A Stafford County pilot who already holds two world aviation records plans to take off from a Florida airport Thursday afternoon in hopes of setting a third record, this one for circling the globe along the equator.
Bill Harrelson, 69, will fly the same specially built Lancair IV single-engine plane that he piloted for the two records four years ago.
As he has in past attempts, Harrelson will depend on a six-person ground support team led by his wife, Sue. She is also a veteran aviator and small aircraft builder who retired from an airline career.
The Harrelsons live at Dogwood Air Park, a private aviation community in southern Stafford.
Bill Harrelson set a distance record flying nonstop from the Pacific island of Guam to Jacksonville, Fla. And in 2015, he circled the earth crossing both poles, starting and ending at Kinston, N.C.
Both previous flights were certified by the FAI, an international aviation organization that validates records. The record Harrelson is going after now—circumnavigating the earth, westbound, in a small piston-powered plane—was set 58 years ago by the late Max Conrad.
The privately sponsored effort does include small donations, mostly from companies that have assisted Harrelson in preparing and carrying out the flight, which is expected to take as long as seven days from takeoff to landing back in St. Petersburg. He plans to start his journey at 5 p.m. Thursday.
There are countless challenges in planning and preparing a flight like this one, Harrelson said.
Some seem obvious, others not. For instance, when a reporter visited his hangar Tuesday morning, the Pacific Island of Mauritius revoked Harrelson’s permit to pass through air space it controls. Even though he expects to pass no closer than about 350 miles from the island, an official ruled against it.
The approval questions alone take an enormous amount of time and energy to deal with, he said. Harrelson expected he would find a solution to this last-minute glitch.
One significant problem in a westbound flight around the globe is the challenge of headwinds, which lead to higher fuel use and take a bite out of ground speeds.
The Lancair he will fly is essentially as it was in 2015, although there is a new ignition system on the engine that will help reduce fuel consumption.
Leaving St. Petersburg, Harrelson will cross the continent, continue to Honolulu and land at his first stop, where he will get some sorely needed sleep. From Hawaii, he will fly to Jakarta, Indonesia, for a second stop. From there, he will fly an even longer leg to Capetown, South Africa.
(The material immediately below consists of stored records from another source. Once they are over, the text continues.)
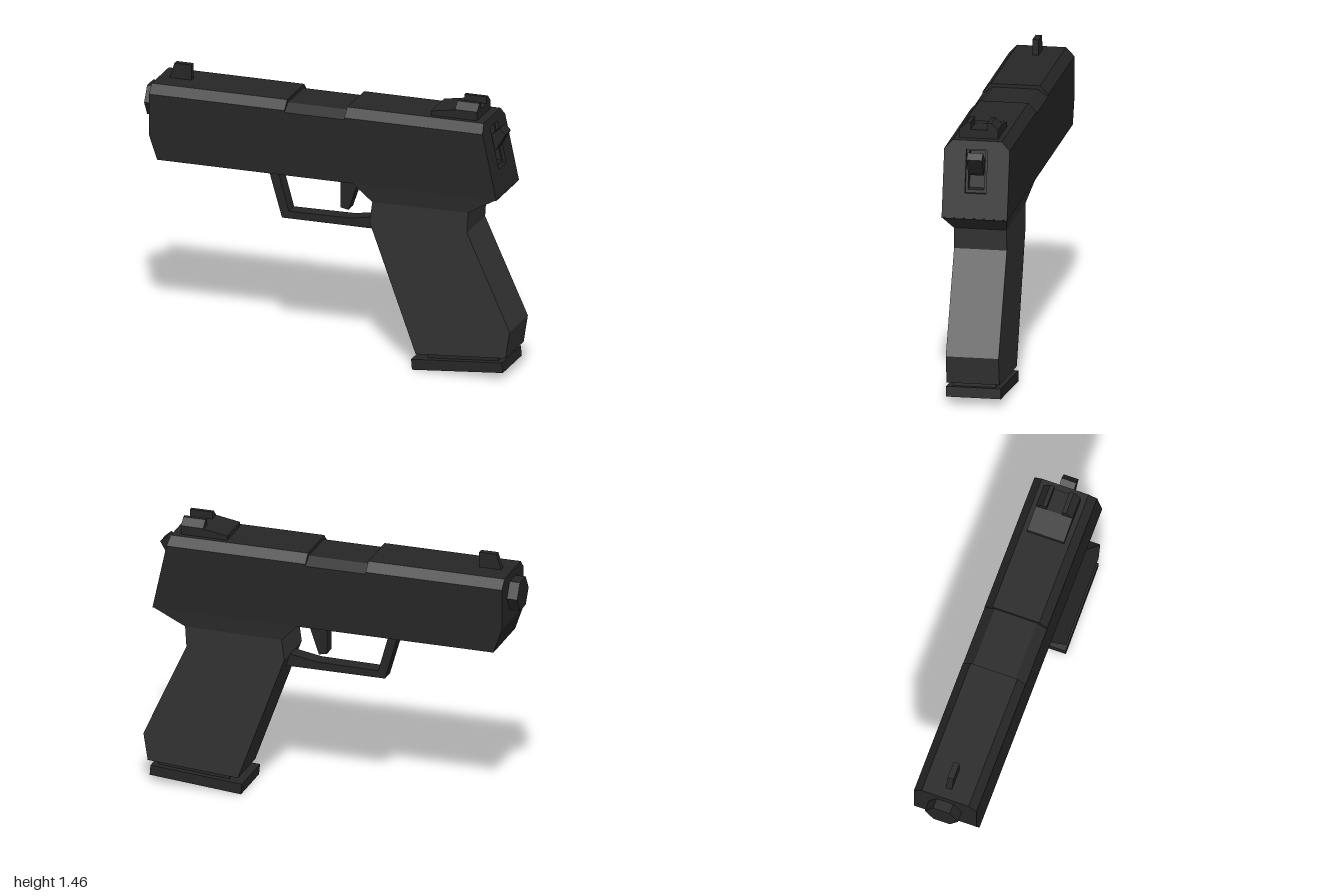
import * as THREE from 'three';

const steel = new THREE.MeshStandardMaterial({ color: 0x262626, flatShading: true });
const frame = new THREE.MeshStandardMaterial({ color: 0x323232, flatShading: true });

// Stacked four-cornered cross-sections, bottom to top: [xFront, yFront, xRear, yRear, halfWidth]
function loft(levels) {
  const rings = levels.map(([x0, y0, x1, y1, h]) => [[x0, y0, h], [x1, y1, h], [x1, y1, -h], [x0, y0, -h]]);
  const pos = [];
  const quad = (a, b, c, d) => pos.push(...a, ...b, ...c, ...a, ...c, ...d);
  for (let i = 0; i < rings.length - 1; i++) {
    for (let j = 0; j < 4; j++) {
      const k = (j + 1) % 4;
      quad(rings[i][j], rings[i][k], rings[i + 1][k], rings[i + 1][j]);
    }
  }
  const [a, b, c, d] = rings[0];
  quad(d, c, b, a);
  quad(...rings[rings.length - 1]);
  const geo = new THREE.BufferGeometry();
  geo.setAttribute('position', new THREE.Float32BufferAttribute(pos, 3));
  geo.computeVertexNormals();
  return geo;
}

const outline = (points) => new THREE.Shape(points.map(([x, y]) => new THREE.Vector2(x, y)));

// Side outline extruded evenly about z = 0
function plate(points, halfWidth) {
  const geo = new THREE.ExtrudeGeometry(outline(points), { depth: 2 * halfWidth, bevelEnabled: false });
  return geo.translate(0, 0, -halfWidth);
}

export function createModel() {
  const model = new THREE.Group();
  const add = (name, geo, mat = steel) => {
    const mesh = new THREE.Mesh(geo, mat);
    mesh.name = name;
    model.add(mesh);
    return mesh;
  };
  const rearX = (y) => 0.94 - (y - 0.98) * 0.215; // sloping rear face

  // Slide: front, lowered middle and rear sections
  add('slideFront', loft([
    [-0.9, 0.98, -0.21, 0.98, 0.17], [-0.945, 1.11, -0.21, 1.11, 0.17],
    [-0.945, 1.33, -0.21, 1.33, 0.17], [-0.945, 1.375, -0.21, 1.375, 0.127],
  ]));
  add('slideMiddle', loft([
    [-0.21, 0.98, 0.115, 0.98, 0.17], [-0.21, 1.32, 0.115, 1.32, 0.17],
    [-0.21, 1.357, 0.115, 1.357, 0.115],
  ]));
  add('slideRear', loft([[0.98, 0.17], [1.33, 0.17], [1.375, 0.127]]
    .map(([y, h]) => [0.115, y, rearX(y) - 0.06, y, h])));

  // Rear end: two sheared slabs forming a stepped slot
  [[0.06, 0.042, 0.042, 1.125, 1.32], [0.018, 0.018, 0.055, 1.11, 1.33]].forEach(([back, depth, w, lo, hi]) => {
    const s = outline([[-0.17, 0.98], [0.17, 0.98], [0.17, 1.33], [0.127, 1.375], [-0.127, 1.375], [-0.17, 1.33]]);
    s.holes.push(outline([[-w, lo], [-w, hi], [w, hi], [w, lo]]));
    const geo = new THREE.ExtrudeGeometry(s, { depth, bevelEnabled: false }).rotateY(Math.PI / 2);
    const p = geo.attributes.position;
    for (let i = 0; i < p.count; i++) p.setX(i, p.getX(i) + rearX(p.getY(i)) - back);
    geo.computeVertexNormals();
    add('slideEnd', geo);
  });
  add('hammer', plate([[0.83, 1.25], [0.885, 1.2], [0.9, 1.22], [0.943, 1.295], [0.91, 1.325], [0.87, 1.29]], 0.04));

  // Six-sided barrel end
  add('barrel', new THREE.CylinderGeometry(0.09, 0.09, 0.1, 6).rotateZ(Math.PI / 2).translate(-0.95, 1.252, 0));

  // Sights
  add('frontSight', plate([[-0.89, 1.37], [-0.77, 1.37], [-0.77, 1.457], [-0.862, 1.457]], 0.016));
  add('rearSightBase', plate([[0.56, 1.37], [0.81, 1.37], [0.81, 1.42], [0.69, 1.42], [0.56, 1.398]], 0.1));
  for (const side of [1, -1]) {
    const pts = [[0.042, 1.415], [0.1, 1.415], [0.1, 1.422], [0.064, 1.457], [0.042, 1.457]];
    const ear = new THREE.ExtrudeGeometry(outline(pts.map(([z, y]) => [-side * z, y])), { depth: 0.12, bevelEnabled: false });
    add('rearSightEar', ear.rotateY(Math.PI / 2).translate(0.69, 0, 0));
  }

  // Grip with flared shoulder
  add('grip', loft([
    [0.49, 0.085, 0.977, 0.12, 0.137], [0.43, 0.25, 1.0, 0.265, 0.137], [0.24, 0.77, 0.768, 0.775, 0.137],
    [0.255, 0.88, 0.775, 0.885, 0.137], [0.16, 0.98, 0.94, 0.985, 0.17],
  ]), frame);

  // Magazine foot
  add('magazineNeck', plate([[0.55, 0.04], [0.93, 0.07], [0.925, 0.125], [0.54, 0.1]], 0.11));
  add('magazineBase', plate([[0.472, 0], [0.965, 0.042], [0.96, 0.095], [0.467, 0.056]], 0.142));

  // Guard and trigger
  add('triggerGuard', plate([
    [-0.352, 0.985], [-0.27, 0.7], [0.28, 0.7], [0.28, 0.772], [0.245, 0.767],
    [0.1, 0.742], [-0.233, 0.738], [-0.302, 0.985],
  ], 0.04));
  add('trigger', plate([[0.045, 0.985], [0.045, 0.792], [0.088, 0.783], [0.157, 0.985]], 0.035));

  return model;
}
The longest leg of the trip will carry Harrelson from the southern tip of the African continent to the American territory of San Juan, Puerto Rico. The final leg will complete the journey, taking the Virginia plane and its pilot back to their starting point in St. Petersburg, Fla.
Asked about dealing with those long flights, mostly over open ocean, Harrelson said it’s vital to keep busy and have many things to do. With 10 fuel tanks to manage, changing weather to deal with and hourly reports to the support crew, he’ll be busy.
Those hourly reports include passing along readings on 18 items of information on the condition not only of his airplane but his own health.
Anyone wishing to track Harrelson’s flight can do so at 6zqpilot.com.